Definition of sCR 

sCR is defined by the IMWG as involving "those patients achieving complete response, who also display a normalized free-light chain ratio in the absence of monoclonal bone marrow plasma cells when assessed by immunohistochemistry or immunofluorescence."

In his presentation, Dr Kapoor, of the Mayo Clinic, explained that sCR is a level of response that is on the path to a cure. The iceberg shown in the figure below highlights that sCR is one step further along the pathway than CR. 

sCR is a level of CR that is on the path to a patient being cured of multiple myeloma

Depth of response

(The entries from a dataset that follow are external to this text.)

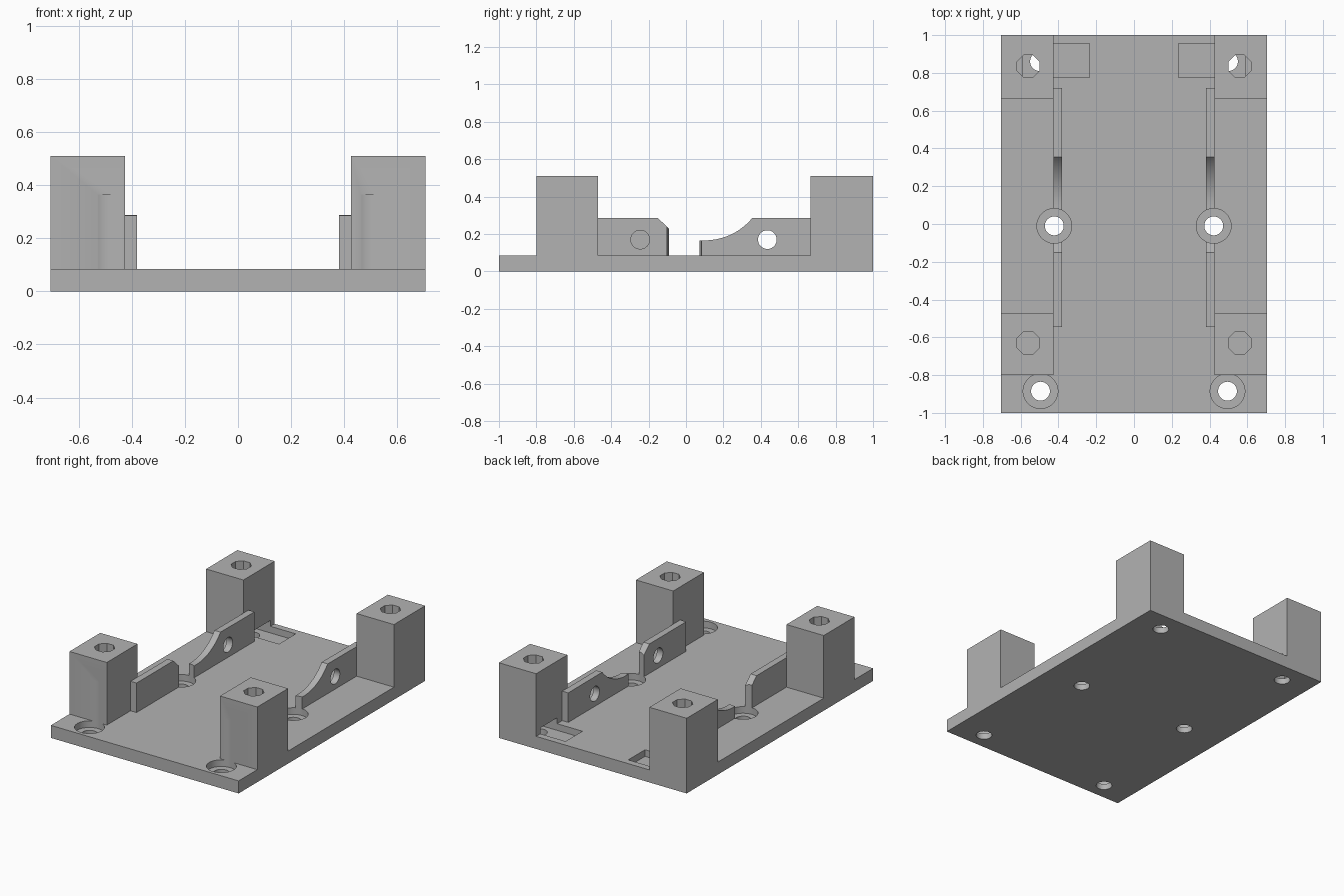
import bpy, bmesh, math
from mathutils import Matrix

cube = bpy.data.objects.get("Cube")
if cube:
    bpy.data.objects.remove(cube, do_unlink=True)

grey = bpy.data.materials.new("plain grey")
grey.use_nodes = True
COLOUR = (0.45, 0.45, 0.45, 1)
grey.diffuse_color = COLOUR
grey.node_tree.nodes["Principled BSDF"].inputs["Base Color"].default_value = COLOUR

BASE_Z, POST_Z, WALL_Z, FLOOR_Z = 0.085, 0.51, 0.285, 0.04


def make(name, bm):
    bmesh.ops.recalc_face_normals(bm, faces=bm.faces)
    mesh = bpy.data.meshes.new(name)
    bm.to_mesh(mesh)
    bm.free()
    mesh.materials.append(grey)
    obj = bpy.data.objects.new(name, mesh)
    bpy.context.collection.objects.link(obj)
    return obj


def box(name, x, y, z):
    bm = bmesh.new()
    bmesh.ops.create_cube(bm, size=1)
    for v in bm.verts:
        for i, (lo, hi) in enumerate((sorted(x), y, z)):
            v.co[i] = lo if v.co[i] < 0 else hi
    return make(name, bm)


def cylinder(name, centre, radius, depth, sides=48, axis="Z"):
    bm = bmesh.new()
    bmesh.ops.create_cone(bm, cap_ends=True, segments=sides, radius1=radius,
                          radius2=radius, depth=depth)
    turn = Matrix.Rotation(math.pi / 2, 4, "Y") if axis == "X" else \
        Matrix.Rotation(math.pi / sides, 4, "Z")
    bm.transform(Matrix.Translation(centre) @ turn)
    return make(name, bm)


def upright(name, x, y, z0, z1, radius, sides=48):
    return cylinder(name, (x, y, (z0 + z1) / 2), radius, z1 - z0, sides)


def extrude_x(name, profile, x0, x1):
    bm = bmesh.new()
    face = bm.faces.new([bm.verts.new((x0, y, z)) for y, z in profile])
    moved = bmesh.ops.extrude_face_region(bm, geom=[face])["geom"]
    bmesh.ops.translate(bm, vec=(x1 - x0, 0, 0),
                        verts=[g for g in moved if isinstance(g, bmesh.types.BMVert)])
    return make(name, bm)


def cut(obj, cutters):
    bpy.context.view_layer.objects.active = obj
    for c in cutters:
        mod = obj.modifiers.new("cut", "BOOLEAN")
        mod.operation, mod.solver, mod.object = "DIFFERENCE", "EXACT", c
        bpy.ops.object.modifier_apply(modifier=mod.name)


def smooth(obj):
    bpy.ops.object.select_all(action="DESELECT")
    obj.select_set(True)
    bpy.context.view_layer.objects.active = obj
    bpy.ops.object.shade_smooth_by_angle(angle=math.radians(30))


# Wall outlines, as (y, z)
front_outline = [(-0.545, BASE_Z), (-0.03, BASE_Z), (-0.03, 0.17),
                 (-0.15, WALL_Z), (-0.545, WALL_Z)]
arc = [(0.1 + 0.33 * math.sin(a), 0.496 - 0.33 * math.cos(a))
       for a in (math.radians(50.6 * i / 16) for i in range(17))]
rear_outline = [(0.02, BASE_Z), (0.72, BASE_Z), (0.72, WALL_Z)] + arc[::-1] + [(0.02, 0.166)]

base = box("base_plate", (-0.705, 0.705), (-1, 1), (0, BASE_Z))
parts = [base]
helpers = []

for s, side in ((1, "left"), (-1, "right")):
    # Cutters: screw holes, counterbores and the nut slot
    holes = [upright("hole", s * x, y, -0.1, 0.07, 0.05)
             for x, y in ((0.495, -0.885), (0.422, -0.01), (0.5, 0.86))]
    front_bore = upright("bore", s * 0.495, -0.885, FLOOR_Z, 0.365, 0.092)
    middle_bore = upright("bore", s * 0.422, -0.01, FLOOR_Z, 0.365, 0.092)
    slot = box("slot", (s * 0.235, s * 0.59), (0.775, 0.955), (FLOOR_Z, 0.125))
    cut(base, holes + [front_bore, middle_bore, slot])

    # Corner posts with eight-sided sockets
    front_socket = upright("socket", s * 0.56, -0.63, 0.1, 0.6, 0.064, 8)
    rear_socket = upright("socket", s * 0.56, 0.835, 0.06, 0.6, 0.064, 8)
    front = box(f"front_{side}_post", (s * 0.425, s * 0.705), (-0.8, -0.47), (BASE_Z, POST_Z))
    rear = box(f"rear_{side}_post", (s * 0.425, s * 0.705), (0.665, 1), (BASE_Z, POST_Z))
    cut(front, [front_socket, front_bore])
    cut(rear, [rear_socket, slot])

    # Thin side walls with cross holes
    front_wall = extrude_x(f"front_{side}_wall", front_outline, s * 0.38, s * 0.425)
    rear_wall = extrude_x(f"rear_{side}_wall", rear_outline, s * 0.38, s * 0.425)
    cross = [cylinder("cross_hole", (s * 0.4, y, 0.17), 0.05, 0.2, axis="X")
             for y in (-0.245, 0.435)]
    cut(front_wall, [middle_bore, cross[0]])
    cut(rear_wall, [middle_bore, cross[1]])

    parts += [front, rear, front_wall, rear_wall]
    helpers += holes + cross + [front_bore, middle_bore, slot, front_socket, rear_socket]

for h in helpers:
    bpy.data.objects.remove(h, do_unlink=True)
for p in parts:
    smooth(p)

Determining the patient’s depth of response is important. Dr Kapoor showed the conference delegates several graphs demonstrating that patients with CR have a better survival rate than patients with PR. When this is further categorized, of those patients with CR, those with sCR have a significantly better survival rate again than patients with CR or near CR (nCR).

Dr Prashant Kapoor
Prashant Kapoor, MD, FACP, is an Assistant Professor of Medicine and Oncology, and a Senior Associate Consultant in the Division of Hematology at Mayo Clinical, Rochester.
This graph shows the significantly improved survival rates of patients with sCR

Dr Kapoor also showed statistics demonstrating that patients achieving sustained sCR for six months post transplant had a better overall survival rate than those patients who had lost their sCR status within six months.

Dr Kapoor explained how recent studies have shown that in patients with a PR, those with a normalized ratio also had a better survival time. He stressed that normalized FLC ratio is an important factor for the improved prognosis at all levels of autologous stem-cell transplant responses, not just sCR.

Based on the improved survival noted for patients achieving sCR, as compared to CR, Dr Kapoor stated that all myeloma trials reporting response rates should identify patients achieving sCR and CR separately. 

Graph showing the survival rates of patients in PR with a normal and abnormal FLC ratio

In summary, sCR is becoming an increasingly attainable goal for myeloma patients. sCR requires a patient to have a normalized Freelite ratio. Evidence shows that sustained sCR is associated with improved long-term outcome, and while sCR does not mean a patient is cured, it does mark profound tumor reduction.

View Dr Kapoor's full presentation here.